- Plano / Información
- план / информация (Русский)
- 루브르 박물관 관람 안내
- مخطط الزيارة\ المعلومات
- Plan / informacja (polski)
© 1993 RMN
This candlestick, a fine example of the Parisian goldsmith's art in the first half of the 17th century, is one of the few known works by François Roberday the elder, goldsmith to the Duke of Orleans. The work was evidently based on the engravings of metalwork designs that goldsmiths used as models. The openwork motifs are typical of the "cosse de pois," or peapod, style, which was then fashionable among goldsmiths working for the Crown.
A candlestick dating from the first half of the 17th century
The candlestick has a circular base, made from a sheet of pierced silver, that forms a double openwork rosette of peapod-style ornaments. The central stalk rises from a crown of leaves and is divided into several branches. It terminates in a small handle shaped like a cluster of flowers. On either side are lateral branches that pass through open peapods. Both branches are topped by a candle-ring in the shape of a corolla and a hexagonal candleholder with six petals. Slender tendrils decorated with peapods and peas entwine the main branches. The abundance of leaves and tendrils make this work a typical example of the Parisian goldsmith's art in the first half of the 17th century.
A work by François Roberday the elder
François Roberday the elder was goldsmith to the Duke of Orleans and also made pieces for the collections of Cardinal Mazarin and the king. He produced these in a workshop within the Palais des Tuileries. Roberday enjoyed great success during his lifetime.
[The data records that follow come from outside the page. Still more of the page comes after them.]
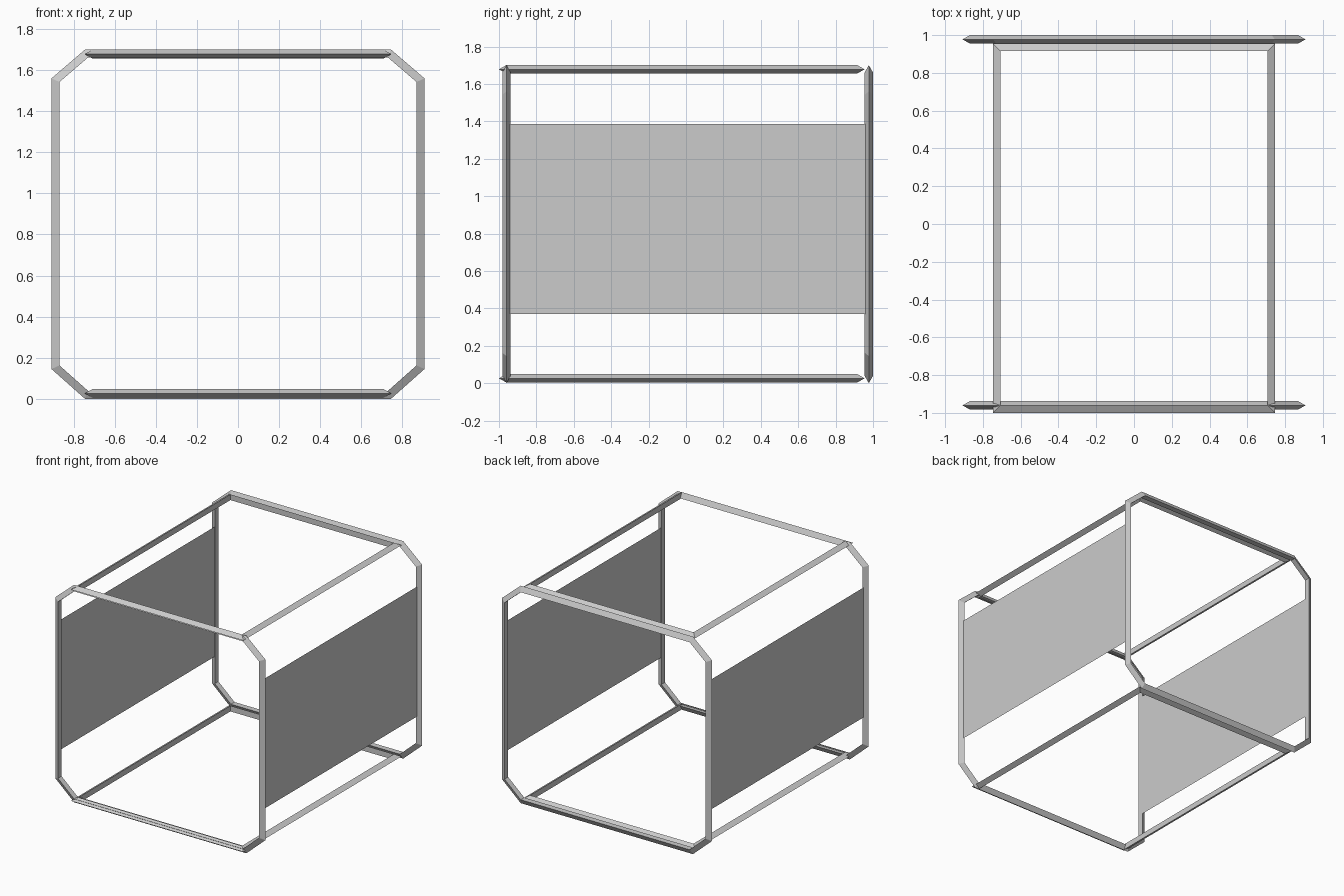
import bpy
from mathutils import Vector

if "Cube" in bpy.data.objects:
    bpy.data.objects.remove(bpy.data.objects["Cube"])

DEPTH = 0.039    # bar size from the inner edges to the outer ridge
HALF = 0.0222    # half of the bar width across the frame plane


def add_mesh(name, verts, faces):
    mesh = bpy.data.meshes.new(name)
    mesh.from_pydata(verts, [], faces)
    mesh.update()
    obj = bpy.data.objects.new(name, mesh)
    bpy.context.collection.objects.link(obj)
    return obj


def inset(points, d):
    """Mitred inward offset of a counter-clockwise outline."""
    result = []
    for i, p in enumerate(points):
        a = (p - points[i - 1]).normalized()
        b = (points[(i + 1) % len(points)] - p).normalized()
        na, nb = Vector((-a.y, a.x)), Vector((-b.y, b.x))
        result.append(p + (na + nb) * (d / (1 + na.dot(nb))))
    return result


def frame(name, outline, place, flip=False):
    """Closed mitred frame of triangular bar with its ridge facing outward."""
    outer = [Vector(p) for p in outline]
    verts = []
    for o, i in zip(outer, inset(outer, DEPTH)):
        verts += [place(o, 0), place(i, HALF), place(i, -HALF)]
    n = len(outer)
    faces = []
    for s in range(n):
        for k in range(3):
            a, b = s * 3, (s + 1) % n * 3
            j = (k + 1) % 3
            f = (a + k, b + k, b + j, a + j)
            faces.append(f[::-1] if flip else f)
    return add_mesh(name, verts, faces)


# Upright octagonal frames, front and back
X, CX, Z, Z0, Z1 = 0.908, 0.745, 1.70, 0.145, 1.56
octagon = [(-CX, 0), (CX, 0), (X, Z0), (X, Z1),
           (CX, Z), (-CX, Z), (-X, Z1), (-X, Z0)]
for name, y in (("front_frame", -0.96), ("back_frame", 0.9775)):
    frame(name, octagon, lambda p, h, y=y: (p.x, y + h, p.y), flip=True)

# Flat rectangular frames joining them, top and bottom
rectangle = [(-0.746, -1.0), (0.746, -1.0), (0.746, 0.955), (-0.746, 0.955)]
for name, z in (("bottom_frame", 0.026), ("top_frame", 1.678)):
    frame(name, rectangle, lambda p, h, z=z: (p.x, p.y, z + h))

# Thin side panels
for name, x in (("right_panel", 0.875), ("left_panel", -0.875)):
    add_mesh(name, [(x, -0.945, 0.37), (x, 0.962, 0.37),
                    (x, 0.962, 1.385), (x, -0.945, 1.385)], [(0, 1, 2, 3)])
That his reputation was amply justified is shown by the quality craftsmanship of this candlestick, which is particularly evident in the subtle play of light between the dull shine of the foot and the bright polish of the candle-rings and candleholders.
The peapod style
During the first half of the 17th century, from about 1625 to 1635, engravers such as Balthazar Moncornet, François Langlois, Laurent Légaré, and Isaac Briot produced series of ornamental designs for the use of goldsmiths. Their engravings helped to promote the popularity of a style-possibly influenced by the Moorish fashion of the previous century-that featured a profusion of cut-out or openwork leaves, peas, peapods, slender corkscrew tendrils, and flowers. Roberday's candlestick is typical of the peapod style inspired by such engravings. The style was further advanced by the work of goldsmiths such as Pierre Delabarre, based in the Louvre galleries, but Roberday seems to have been the only leading artist to have produced peapod-style objets d'art in silver.
BibliographyBimbenet-Privat M., Les orfèvres et l'orfèvrerie de Paris au XVIIIe siècle, Paris, 2002, t. II, p.50-51.
Exposition Un Temps d'exubérance, les arts décoratifs sous Louis XIII et Anne d'Autriche, Paris, Editions de la Réunion des musées nationaux, 2002, p. 259-260.
Exposition Nouvelles Acquisitions du département des Objets d'art, 1990-1994, Paris, Musée du Louvre, 1995, p.116-117.
François Roberday the elder (active, 1621-1651)
Melted, pierced, repoussé, and chased silver
H. 14 cm; L. 17 cm; D. 9.5 cm
Gift of M. Joustan-Barry in memory of his parents Raymond and Mireille Joustan-Barry, 1993
Candlestick with two candle-rings
The Louvre is open every day (except Tuesday) from 9 a.m. to 6 p.m.